FIRE DEPARTMENT - CITY OF NEW YORK

Supplement No. 96 to Department Order No. 104

November 13, 2002



FDNY’S OFFICIAL RESPONSE TO WILLIAM LANGEWIESHE’S AMERICAN GROUND


The Atlantic Monthly
77 North Washington Street
Boston, MA 02114

November 18, 2002

To the Editor:

Throughout American Ground, William Langewieshe attempts to substantiate unfounded myths—about the Fire Department, about the rescue operation, about what “really” happened at the World Trade Center—as cold hard facts.  And repeatedly, he fails.   

Most preposterous and saddening of all these attempts is his “jeans” story, in which Langewieshe definitively “concludes” that firefighters responding to the scene of the World Trade Center chose to loot jeans and stuff them into the cab of their truck rather than help save lives from the burning buildings.  It’s an unfounded accusation that unfortunately sets the tone for Langewiesche’s unabashed—and undeserved—attack on the Fire Department.  
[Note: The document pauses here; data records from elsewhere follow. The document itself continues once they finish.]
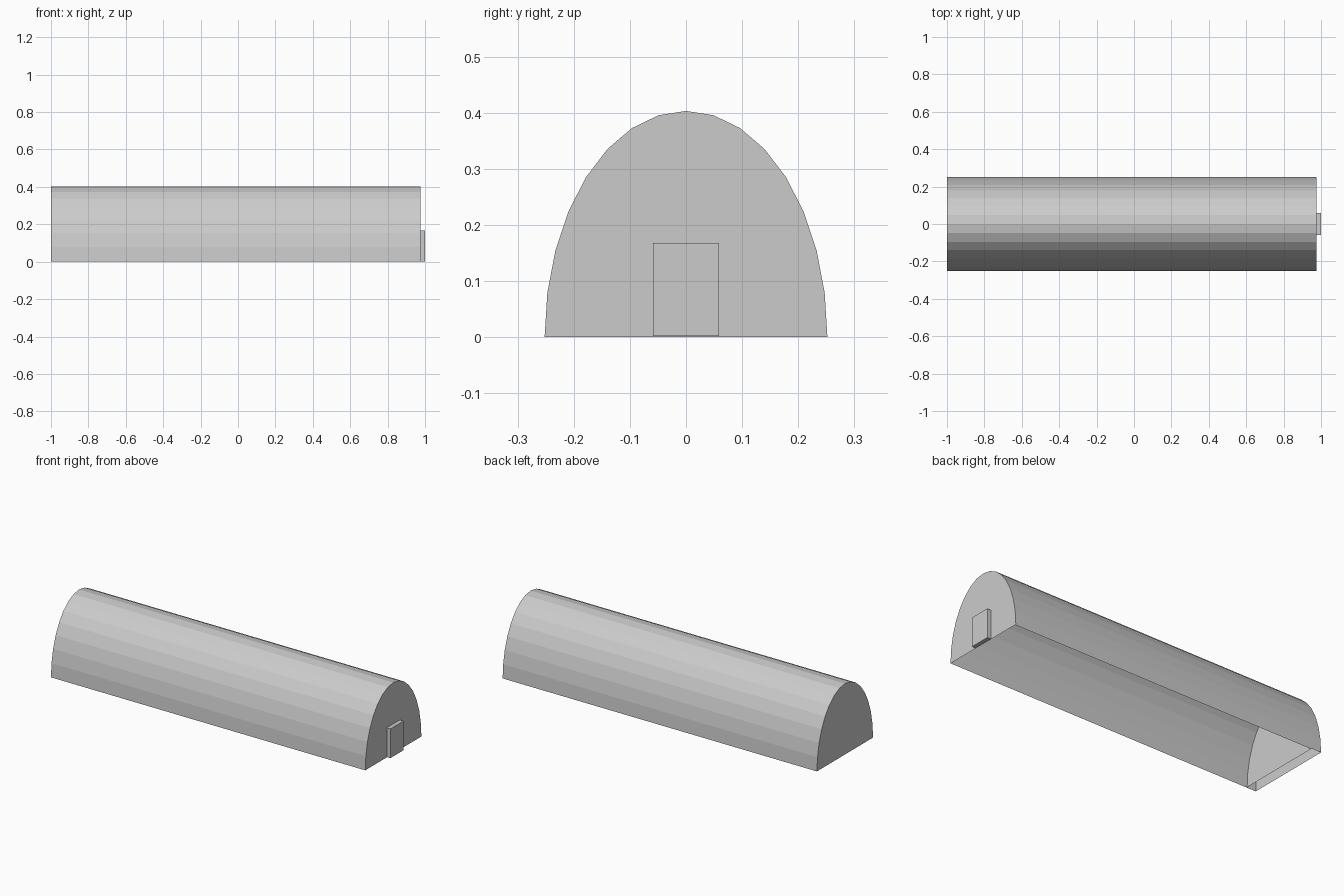
import bpy, bmesh, math

if "Cube" in bpy.data.objects:
    bpy.data.objects.remove(bpy.data.objects["Cube"])

SEGMENTS = 16


def arch(half_width, height):
    """Half-ellipse section as (y, z) points, standing on z = 0."""
    angles = [math.pi * i / SEGMENTS for i in range(SEGMENTS + 1)]
    return [(-half_width * math.cos(a), height * math.sin(a)) for a in angles]


def finish(name, bm, inward=False):
    bmesh.ops.recalc_face_normals(bm, faces=bm.faces)
    if inward:
        bmesh.ops.reverse_faces(bm, faces=bm.faces)
    mesh = bpy.data.meshes.new(name)
    bm.to_mesh(mesh)
    bm.free()
    obj = bpy.data.objects.new(name, mesh)
    bpy.context.collection.objects.link(obj)
    return obj


def vault(name, half_width, height, x0, x1, front_cap=True, inward=False):
    """Open-bottomed tunnel with flat end walls."""
    bm = bmesh.new()
    back, front = [[bm.verts.new((x, y, z)) for y, z in arch(half_width, height)]
                   for x in (x0, x1)]
    for i in range(SEGMENTS):
        bm.faces.new((back[i], back[i + 1], front[i + 1], front[i]))
    bm.faces.new(back)
    if front_cap:
        bm.faces.new(front)
    return finish(name, bm, inward)


# Outer hut skin with both end walls
vault("outer_shell", 0.252, 0.403, -1.0, 0.977)

# Inner lining, set in slightly from the sides and from the back wall
vault("inner_lining", 0.247, 0.397, -0.94, 0.976, front_cap=False, inward=True)

# Door slab standing proud of the end wall
bm = bmesh.new()
bmesh.ops.create_cube(bm, size=1.0)
for v in bm.verts:
    v.co.x = 0.977 if v.co.x < 0 else 1.0
    v.co.y = v.co.y * 0.118
    v.co.z = 0.168 if v.co.z > 0 else 0.002
finish("door", bm)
Did it not occur to The Atlantic to extensively check the veracity of Langewiesche’s utterly absurd “conclusion” that jeans were stolen and placed into a fire truck before the South Tower fell, or his equally ridiculous assertion that firefighters were careless about civilian recoveries because they thought themselves “worthier”?  Did anyone at The Atlantic even think twice about printing and in turn endorsing conclusions so preposterous and entirely inconsistent with the facts?  I have trouble believing that The Atlantic adequately fact-checked Langewiesche’s piece when substantial evidence and other first-hand accounts of the very same incident lead to significantly different conclusions. 

The evidence which made it “hard to avoid the conclusion that…while hundreds of doomed firefighters had climbed through the wounded building, this particular crew had been engaged in something else entirely” is questionable at best.  Langewieshe cites as evidence the removal of a ladder truck from deep within the rubble of the South Tower; when “the hulk of the truck appeared, rather than containing bodies…its crew cab was filled with dozens of new pairs of jeans from the Gap, a Trade Center store.”  That is the evidence upon which Langewieshe bases his absurd conclusion, and yet the facts of the day point to a very different, far more logical conclusion. 

It is a fact that the men from that truck—Ladder 4—were actually doing their jobs that day, for the bodies of Ladder 4 members were found near a South Tower elevator along with a Hurst tool that they, in their last moments of life, were using to extract the victims trapped inside.  It is a fact that Ladder 4, which was parked at street level near the command center established by the South Tower, was recovered from the B5 Level of the South Tower Parking Lot, well below street level.  It’s a fact that the lower floors of the South Tower were occupied by commercial space, and that the force of the building’s collapse spread debris from those commercial spaces—which included stores that sold pairs of jeans—throughout the larger pile of rubble.  And it is a fact that other vehicles caught within the collapse were also found with commercial debris blown inside them from the force of the falling building. 

There are at least five eyewitnesses to the recovery of Ladder 4 that attest to the accuracy of these facts and dispute Langewiesche’s version.  They include an FDNY recovery team leader, a grappler operator, a member of Local 14 working at the site, and two other FDNY members—a firefighter and a Battalion Chief—also working that night tour.  Langewieshe was perhaps unaware of, or chose to disregard these facts.  In this one instance of misrepresentation and inaccurate conclusion, Langewieshe clouds the credibility of his larger narrative. 

I find it equally disappointing that, in light of this evidence, The Atlantic has acknowledged neither Langewiesche’s specific errors nor the larger problem of dubious credibility that plagues all three parts of American Ground.  Rather than hold up the high standards of ethical journalism, The Atlantic, too, has instead chosen to propagate unsubstantiated myths.  

What, based upon Langewiesche’s faulty account and The Atlantic’s reluctance to reconcile it with the truth, are we to think?  That firefighters responding to the absolute horror before them dodged falling bodies to steal pairs of pants?   That firefighters proud to be a part of the recovery effort dug around civilians to solely seek out their own? 

Perhaps the simplest explanation is the best.  Now what’s simpler, that firefighters who live for the big fire and devote themselves to saving lives and property would defy their duties, their colleagues, and their command structure at the largest firefighting scene in New York City’s history to steal a few pairs of jeans, or that those firefighters died nobly that day, doing their jobs and working to save lives up until the very instant those towers collapsed? 

Langewieshe and The Atlantic should not have tarnished the memory of our City’s heroes with foolish, unfounded and absurd accusations.  Such absurdity degrades men who valiantly died trying to save lives.  Such absurdity insults countless others who devoted months to the dignified and respectful recovery of all victims of the attacks.  Such absurdity insults the truth. 

Sincerely,

 

Nicholas Scoppetta

By Order of: Nicholas Scoppetta, Fire Commissioner

 Frank P. Cruthers, Chief of Department